Blake conceded that this exploratory effort just didn’t pan out, as far as generating enough high-grade ore to justify the expenses. But she left the door open for future underground mining plans. “We never say never,” replied Blake. The concept of a future underground mining operation, which has been proposed by the current CC&V owners and previous operators, generated much excitement among long-time residents.
And whatever future steps CC&V takes, Blake and company general manager Lori Smith made it clear that a long process is ahead for Newmont. Much of their activity could be impacted by the price of gold and the operational climate. Mining companies have faced a growing spree of environmental regulations.
Meanwhile, local leaders are actively watching the future plans of Newmont, which currently contributes close to $500,000 a year to organizations in their operation area.
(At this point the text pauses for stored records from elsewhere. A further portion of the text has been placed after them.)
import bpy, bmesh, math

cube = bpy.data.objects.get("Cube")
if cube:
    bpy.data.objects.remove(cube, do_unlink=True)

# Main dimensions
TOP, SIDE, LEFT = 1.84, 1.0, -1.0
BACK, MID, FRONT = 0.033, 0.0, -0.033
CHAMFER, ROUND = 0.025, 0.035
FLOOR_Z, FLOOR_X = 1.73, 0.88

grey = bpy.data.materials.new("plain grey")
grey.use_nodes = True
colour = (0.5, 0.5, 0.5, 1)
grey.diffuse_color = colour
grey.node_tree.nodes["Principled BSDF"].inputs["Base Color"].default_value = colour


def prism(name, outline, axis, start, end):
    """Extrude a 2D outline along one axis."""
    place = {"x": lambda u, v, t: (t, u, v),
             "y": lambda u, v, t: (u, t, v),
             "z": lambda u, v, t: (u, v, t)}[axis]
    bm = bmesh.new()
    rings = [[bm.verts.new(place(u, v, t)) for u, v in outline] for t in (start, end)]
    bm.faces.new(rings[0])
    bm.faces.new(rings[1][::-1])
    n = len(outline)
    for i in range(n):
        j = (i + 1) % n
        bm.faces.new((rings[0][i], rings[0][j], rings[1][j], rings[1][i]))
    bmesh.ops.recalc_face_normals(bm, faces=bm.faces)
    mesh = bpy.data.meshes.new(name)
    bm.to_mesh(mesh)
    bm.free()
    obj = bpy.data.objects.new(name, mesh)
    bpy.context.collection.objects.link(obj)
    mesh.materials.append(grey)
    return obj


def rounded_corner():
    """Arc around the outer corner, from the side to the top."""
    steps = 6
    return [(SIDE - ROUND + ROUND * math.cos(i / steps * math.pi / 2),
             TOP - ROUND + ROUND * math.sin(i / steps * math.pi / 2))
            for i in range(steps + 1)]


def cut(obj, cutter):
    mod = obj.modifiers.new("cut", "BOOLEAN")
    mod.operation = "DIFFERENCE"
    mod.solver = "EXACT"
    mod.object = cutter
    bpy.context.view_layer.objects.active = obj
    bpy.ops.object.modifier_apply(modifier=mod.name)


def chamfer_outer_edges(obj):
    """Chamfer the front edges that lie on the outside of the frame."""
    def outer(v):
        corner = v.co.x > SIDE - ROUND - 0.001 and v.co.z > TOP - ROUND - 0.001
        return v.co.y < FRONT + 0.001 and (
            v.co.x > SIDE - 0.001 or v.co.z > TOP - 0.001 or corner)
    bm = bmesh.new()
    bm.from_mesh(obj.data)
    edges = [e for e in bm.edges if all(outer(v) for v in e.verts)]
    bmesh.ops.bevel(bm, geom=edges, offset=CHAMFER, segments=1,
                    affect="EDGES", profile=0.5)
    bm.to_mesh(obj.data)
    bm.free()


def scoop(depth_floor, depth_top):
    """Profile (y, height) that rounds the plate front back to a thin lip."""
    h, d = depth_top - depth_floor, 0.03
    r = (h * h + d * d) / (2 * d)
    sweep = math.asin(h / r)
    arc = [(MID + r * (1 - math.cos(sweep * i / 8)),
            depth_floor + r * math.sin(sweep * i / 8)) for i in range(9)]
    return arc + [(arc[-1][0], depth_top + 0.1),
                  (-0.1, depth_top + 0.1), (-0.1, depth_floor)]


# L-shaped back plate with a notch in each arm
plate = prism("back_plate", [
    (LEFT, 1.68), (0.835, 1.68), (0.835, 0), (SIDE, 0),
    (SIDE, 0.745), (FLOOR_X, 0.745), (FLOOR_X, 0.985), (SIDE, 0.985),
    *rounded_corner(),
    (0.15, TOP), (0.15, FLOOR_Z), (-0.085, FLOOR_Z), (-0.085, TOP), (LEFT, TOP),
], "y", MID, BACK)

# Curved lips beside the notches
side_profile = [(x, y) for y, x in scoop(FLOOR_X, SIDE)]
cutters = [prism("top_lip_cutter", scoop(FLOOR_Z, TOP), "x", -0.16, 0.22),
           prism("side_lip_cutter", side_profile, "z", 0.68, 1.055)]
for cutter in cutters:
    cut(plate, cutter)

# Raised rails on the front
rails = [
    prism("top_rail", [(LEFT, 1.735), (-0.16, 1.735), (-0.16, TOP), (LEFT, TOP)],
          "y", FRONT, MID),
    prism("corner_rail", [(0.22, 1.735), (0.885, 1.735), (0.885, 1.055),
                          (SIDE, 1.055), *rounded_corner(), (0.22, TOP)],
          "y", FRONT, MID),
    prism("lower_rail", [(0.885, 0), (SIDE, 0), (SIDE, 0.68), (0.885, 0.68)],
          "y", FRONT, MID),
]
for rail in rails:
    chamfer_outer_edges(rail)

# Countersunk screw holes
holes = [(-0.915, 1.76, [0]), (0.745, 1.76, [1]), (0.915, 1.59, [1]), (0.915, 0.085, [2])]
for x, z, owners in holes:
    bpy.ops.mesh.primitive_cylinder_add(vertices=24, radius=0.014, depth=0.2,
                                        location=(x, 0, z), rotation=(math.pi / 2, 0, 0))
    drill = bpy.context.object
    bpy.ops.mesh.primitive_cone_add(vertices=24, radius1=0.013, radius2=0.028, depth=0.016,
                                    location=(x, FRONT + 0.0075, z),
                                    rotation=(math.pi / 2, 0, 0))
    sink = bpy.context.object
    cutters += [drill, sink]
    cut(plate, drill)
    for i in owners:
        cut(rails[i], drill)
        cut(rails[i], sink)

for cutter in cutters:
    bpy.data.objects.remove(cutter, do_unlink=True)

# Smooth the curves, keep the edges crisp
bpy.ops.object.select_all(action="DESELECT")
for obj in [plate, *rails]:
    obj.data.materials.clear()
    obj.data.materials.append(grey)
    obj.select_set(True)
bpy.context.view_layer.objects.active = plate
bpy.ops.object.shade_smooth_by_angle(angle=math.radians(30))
Out of these funds, more than $285,000 went to entities in Teller County, Cripple Creek and Victor and Woodland Park in 2022, according to a report released by Newmont.
Residents posed a variety of questions and suggestions for increasing the use of the area, if a closure date looms. Victor resident Jon Zalewski asked about the possible sale of gravel by CC&V, and how much of their plans were impacted by the price of gold. Other ideas were thrown out regarding developing a better scenic road to tour the area, and even converting part of the property to a park.
Blake quipped that she has heard so many plans for the future use of the area, following the departure of Newmont, that she can’t really comment on speculative post-mining ventures.
Also, Smith was asked about a possible merger with the Australian mining giant Newcrest. Former Teller County Commissioner Norm Steen believes this could offer a good opportunity for Newmont. The CC&V Gold Mine manager agreed, but cautioned that a pending deal could take months to resolve and nothing has been agreed to at this point.
For the most part, residents were encouraged to participate in the company’s new community investment survey.
The forthcoming meeting schedule consists of three meetings at the Cripple Creek Heritage Center on March 21, April 18 and May 23 with CC&V officials available from 10 a.m. to 4 p.m. Meetings also will be held at the Victor/Newmont office on April 4, April 25 and May 30 at the same times. For more information, call 719-851-4188.